Advanced Search
MyIDEAS: Login

Public Infrastructure and Wages: Public Capital's Role as a Productive Input and Household Amenity

Contents:

Author Info

  • Douglas R. Dalenberg
  • Mark D. Partridge

Abstract

Production function studies typically conclude that public capital plays little role in enhancing productivity. However, others have found that infrastructure and employment growth are positively related. These apparently conflicting results can be reconciled if public capital serves as a household amenity that increases labor supply without dramatically increasing productivity. This study examines the impact of public capital on wages in order to assess whether productivity or amenity effects dominate. For the economy as a whole, the results suggest that highway's strongest role is as a household amenity, however, for the manufacturing sector, the productivity effect of highways appears to dominate.

Download Info

If you experience problems downloading a file, check if you have the proper application to view it first. In case of further problems read the IDEAS help page. Note that these files are not on the IDEAS site.
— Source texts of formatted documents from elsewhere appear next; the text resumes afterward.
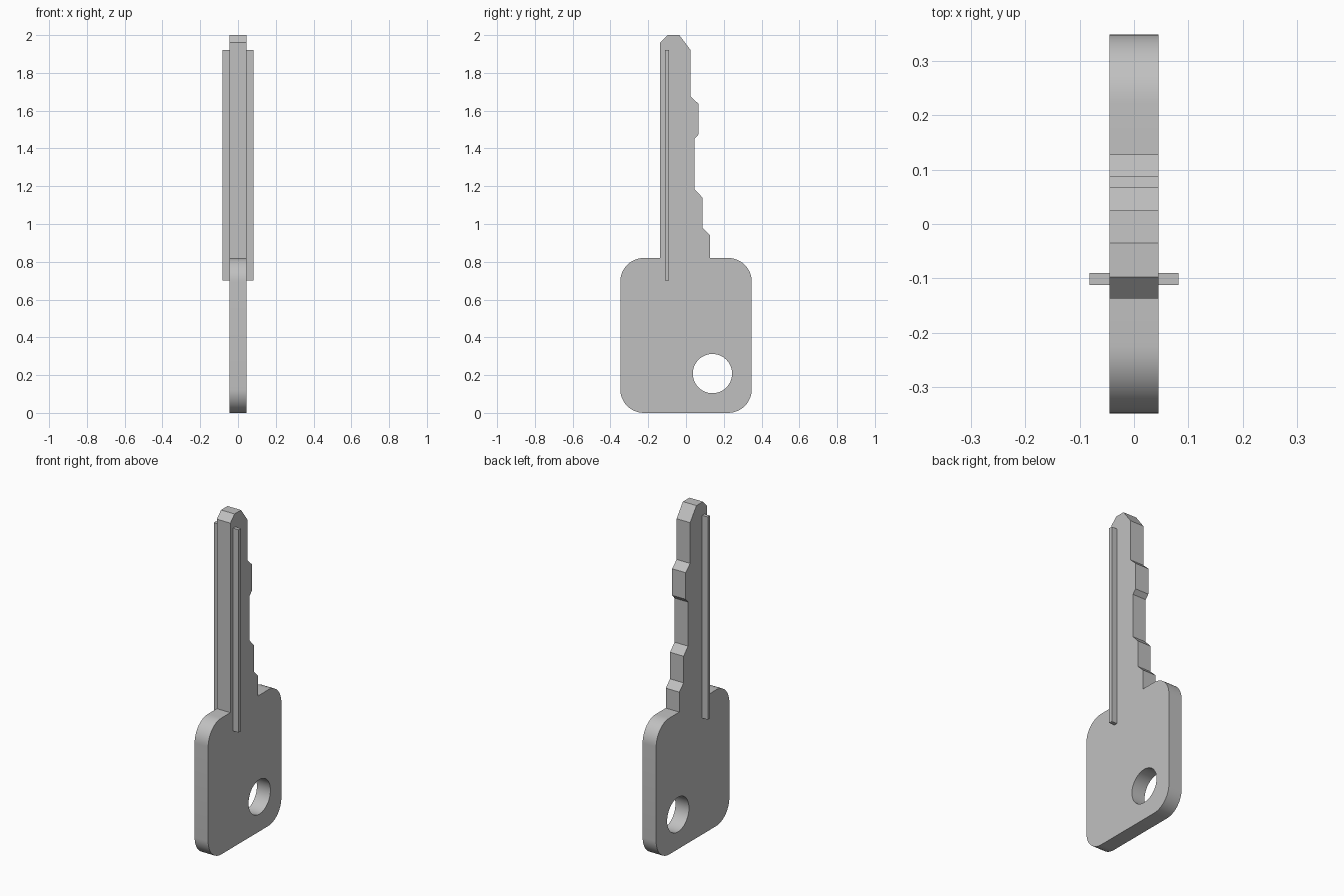
import bpy, bmesh
from math import radians, cos, sin, pi
from mathutils import Matrix

cube = bpy.data.objects.get("Cube")
if cube:
    bpy.data.objects.remove(cube, do_unlink=True)

HALF = 0.045                        # half thickness of the key
WIDTH, HEAD_TOP, RADIUS = 0.348, 0.82, 0.125

metal = bpy.data.materials.new("grey metal")
metal.use_nodes = True
metal.diffuse_color = (0.53, 0.53, 0.53, 1)
metal.node_tree.nodes["Principled BSDF"].inputs["Base Color"].default_value = metal.diffuse_color


def arc(cy, cz, r, start, sweep, n):
    angles = [radians(start + sweep * i / n) for i in range(n + 1)]
    return [(cy + r * cos(a), cz + r * sin(a)) for a in angles]


def add_mesh(name, mesh):
    mesh.materials.clear()
    mesh.materials.append(metal)
    obj = bpy.data.objects.new(name, mesh)
    bpy.context.collection.objects.link(obj)
    return obj


def extruded_plate(name, outlines):
    """Fill closed (y, z) outlines, holes included, and thicken them along x."""
    curve = bpy.data.curves.new(name + "_outline", "CURVE")
    curve.dimensions, curve.fill_mode, curve.extrude = "2D", "BOTH", HALF
    for points in outlines:
        spline = curve.splines.new("POLY")
        spline.points.add(len(points) - 1)
        for p, (y, z) in zip(spline.points, points):
            p.co = (y, z, 0, 1)
        spline.use_cyclic_u = True
    helper = bpy.data.objects.new(name + "_outline", curve)
    bpy.context.collection.objects.link(helper)
    graph = bpy.context.evaluated_depsgraph_get()
    mesh = bpy.data.meshes.new_from_object(helper.evaluated_get(graph))
    bpy.data.objects.remove(helper, do_unlink=True)
    # Stand the plate up: outline axes become y and z
    mesh.transform(Matrix(((0, 0, 1, 0), (1, 0, 0, 0), (0, 1, 0, 0), (0, 0, 0, 1))))
    bm = bmesh.new()
    bm.from_mesh(mesh)
    bmesh.ops.remove_doubles(bm, verts=bm.verts, dist=0.0001)
    bmesh.ops.recalc_face_normals(bm, faces=bm.faces)
    bm.to_mesh(mesh)
    bm.free()
    return add_mesh(name, mesh)


# Key outline: rounded head, with the notched blade rising from its top edge
side, low, high = WIDTH - RADIUS, RADIUS, HEAD_TOP - RADIUS
blade = [(0.128, 0.82), (0.128, 0.94), (0.087, 0.98), (0.087, 1.14),
         (0.045, 1.185), (0.045, 1.45), (0.067, 1.475), (0.067, 1.635),
         (0.025, 1.675), (0.025, 1.92), (-0.035, 2.0), (-0.097, 2.0),
         (-0.137, 1.96), (-0.137, 0.82)]
outline = (arc(-side, low, RADIUS, 180, 90, 12) + arc(side, low, RADIUS, 270, 90, 12)
           + arc(side, high, RADIUS, 0, 90, 12) + blade
           + arc(-side, high, RADIUS, 90, 90, 12))
hole = arc(0.14, 0.208, 0.104, 0, -360, 48)[:-1]
key = extruded_plate("key_body", [outline, hole])

bpy.ops.object.select_all(action="DESELECT")
key.select_set(True)
bpy.context.view_layer.objects.active = key
bpy.ops.object.shade_smooth_by_angle(angle=radians(25))

# Guide ribs running along both faces of the blade
for name, sign in (("left_rib", 1), ("right_rib", -1)):
    bm = bmesh.new()
    place = (Matrix.Translation((sign * 0.0635, -0.101, 1.31))
             @ Matrix.Diagonal((0.037, 0.022, 1.22, 1)))
    bmesh.ops.create_cube(bm, size=1, matrix=place)
    mesh = bpy.data.meshes.new(name)
    bm.to_mesh(mesh)
    bm.free()
    add_mesh(name, mesh)
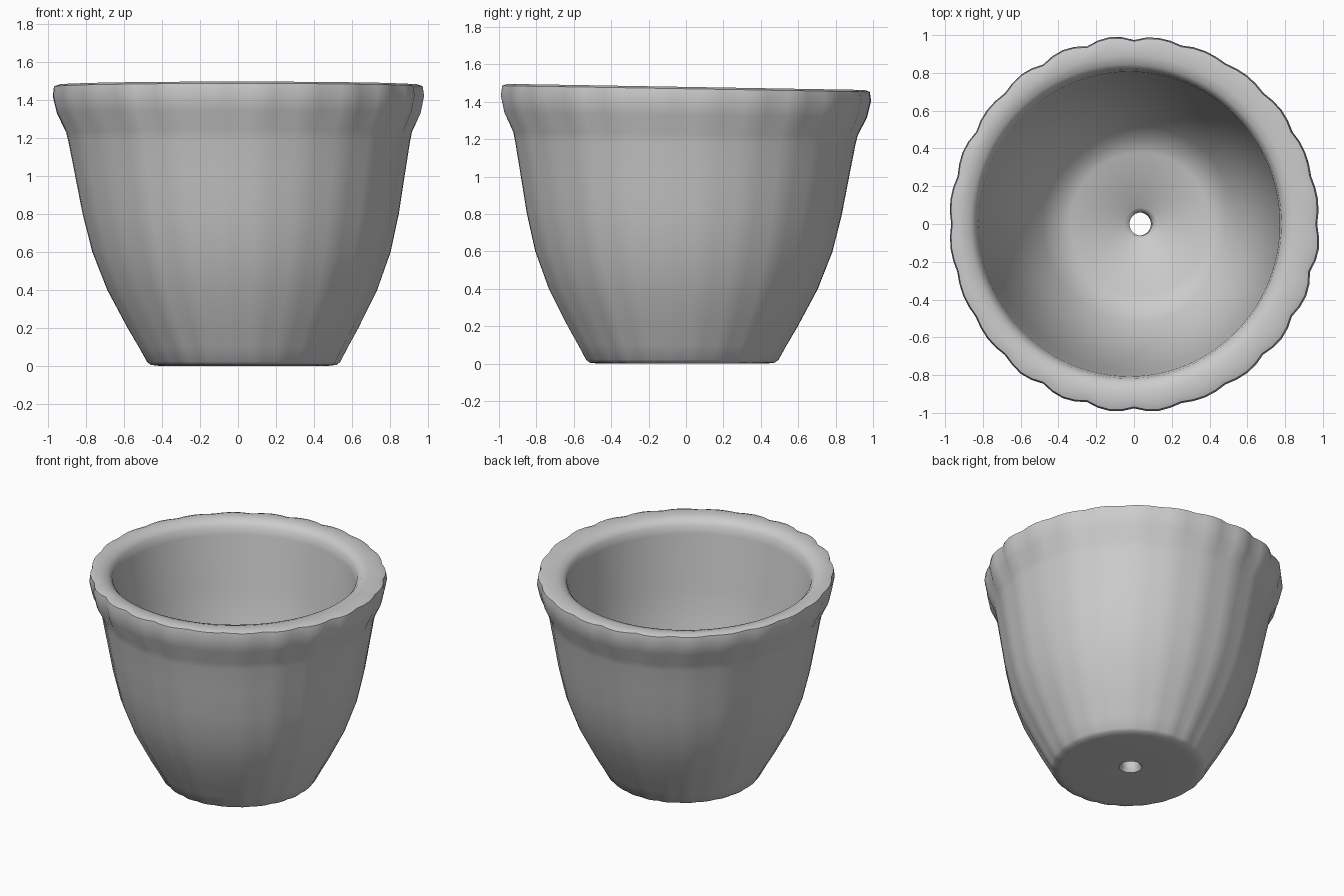
import bpy, bmesh, math, random

if "Cube" in bpy.data.objects:
    bpy.data.objects.remove(bpy.data.objects["Cube"])

random.seed(4)
SEGS = 96
LOBES = 24

# Cross-section halves as (radius, height)
OUTER = [
    (0.06, 0.03), (0.075, 0.01), (0.44, 0.0), (0.49, 0.006), (0.508, 0.022),
    (0.55, 0.1), (0.607, 0.2), (0.71, 0.4), (0.785, 0.6), (0.832, 0.8),
    (0.867, 1.0), (0.899, 1.18), (0.91, 1.23), (0.955, 1.33),
    (0.975, 1.42), (0.968, 1.47), (0.94, 1.48),
]
INNER = [
    (0.88, 1.478), (0.835, 1.465), (0.808, 1.435), (0.797, 1.38),
    (0.765, 1.0), (0.685, 0.6), (0.605, 0.4), (0.51, 0.24),
    (0.44, 0.165), (0.37, 0.135), (0.085, 0.11), (0.06, 0.085),
]

# Irregular hand-made lobes: each has its own depth
depth = [random.uniform(0.5, 1.4) for _ in range(LOBES)]


def ripple(angle):
    t = angle / math.tau * LOBES
    return 0.018 * depth[int(t) % LOBES] * (abs(math.sin(math.pi * t)) - 0.5)


def add_ring(bm, r, z, outside):
    # Scallops are strong on the rim, faint on the wall, absent inside
    strength = 0.0
    if outside and r > 0.4:
        strength = 1.0 if z > 1.25 else 0.4
    # The drain hole and foot sit slightly off the rim's centre
    low = 1 - z / 1.48
    ox = 0.03 * low if outside else 0.04 * low - 0.03 * (1 - low)
    oy = -0.02 * low if outside and r > 0.4 else 0.0
    ring = []
    for i in range(SEGS):
        a = math.tau * i / SEGS
        rad = r + strength * ripple(a)
        y = rad * 1.012 * math.sin(a) + oy
        tilt = -0.017 * y * (1 - low) ** 2      # rim sinks towards the back
        ring.append(bm.verts.new((rad * math.cos(a) + ox, y, z + tilt)))
    return ring


# Lathe the cross-section into a hollow pot with an open drain hole
bm = bmesh.new()
rings = [add_ring(bm, r, z, True) for r, z in OUTER]
rings += [add_ring(bm, r, z, False) for r, z in INNER]
for k, low_ring in enumerate(rings):
    high_ring = rings[(k + 1) % len(rings)]
    for i in range(SEGS):
        j = (i + 1) % SEGS
        bm.faces.new((low_ring[i], low_ring[j], high_ring[j], high_ring[i]))
bmesh.ops.recalc_face_normals(bm, faces=bm.faces)

mesh = bpy.data.meshes.new("flower_pot")
bm.to_mesh(mesh)
bm.free()
pot = bpy.data.objects.new("flower_pot", mesh)
bpy.context.collection.objects.link(pot)

# Smooth surface, crisp only at the foot
bpy.context.view_layer.objects.active = pot
pot.select_set(True)
bpy.ops.object.shade_smooth_by_angle(angle=math.radians(50))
Please be patient as the files may be large.
File URL: http://www.jstor.org/stable/pdfplus/3147287
Download Restriction: A subscripton is required to access pdf files. Pay per article is available.

As the access to this document is restricted, you may want to look for a different version under "Related research" (further below) or search for a different version of it.

Bibliographic Info

Article provided by University of Wisconsin Press in its journal Land Economics.

Volume (Year): 73 (1997)
Issue (Month): 2 ()
Pages: 268-284

as in new window
Handle: RePEc:uwp:landec:v:73:y:1997:i:2:p:268-284

Contact details of provider:
Web page: http://le.uwpress.org/

Related research

Keywords:

References

No references listed on IDEAS
You can help add them by filling out this form.

Citations

Citations are extracted by the CitEc Project, subscribe to its RSS feed for this item.
as in new window

Cited by:
  1. Gustavo Ferro & Omar Chisari, 2010. "Tópicos de Economía de la Regulación de los Servicios Públicos," Working Papers hal-00473038, HAL.
  2. Fredriksson, Per G. & List, John A. & Millimet, Daniel L., 2004. "Chasing the smokestack: strategic policymaking with multiple instruments," Regional Science and Urban Economics, Elsevier, vol. 34(4), pages 387-410, July.
  3. Mark Partridge & Dan Rickman, 2010. "Computable General Equilibrium (CGE) Modelling for Regional Economic Development Analysis," Regional Studies, Taylor & Francis Journals, vol. 44(10), pages 1311-1328.
  4. Guangqing Chi & Jun Zhu, 2008. "Spatial Regression Models for Demographic Analysis," Population Research and Policy Review, Springer, vol. 27(1), pages 17-42, February.
  5. Chandra, Amitabh & Thompson, Eric, 2000. "Does public infrastructure affect economic activity?: Evidence from the rural interstate highway system," Regional Science and Urban Economics, Elsevier, vol. 30(4), pages 457-490, July.

Lists

This item is not listed on Wikipedia, on a reading list or among the top items on IDEAS.

Statistics

Access and download statistics

Corrections

When requesting a correction, please mention this item's handle: RePEc:uwp:landec:v:73:y:1997:i:2:p:268-284. See general information about how to correct material in RePEc.

For technical questions regarding this item, or to correct its authors, title, abstract, bibliographic or download information, contact: ().

If you have authored this item and are not yet registered with RePEc, we encourage you to do it here. This allows to link your profile to this item. It also allows you to accept potential citations to this item that we are uncertain about.

If references are entirely missing, you can add them using this form.

If the full references list an item that is present in RePEc, but the system did not link to it, you can help with this form.

If you know of missing items citing this one, you can help us creating those links by adding the relevant references in the same way as above, for each refering item. If you are a registered author of this item, you may also want to check the "citations" tab in your profile, as there may be some citations waiting for confirmation.

Please note that corrections may take a couple of weeks to filter through the various RePEc services.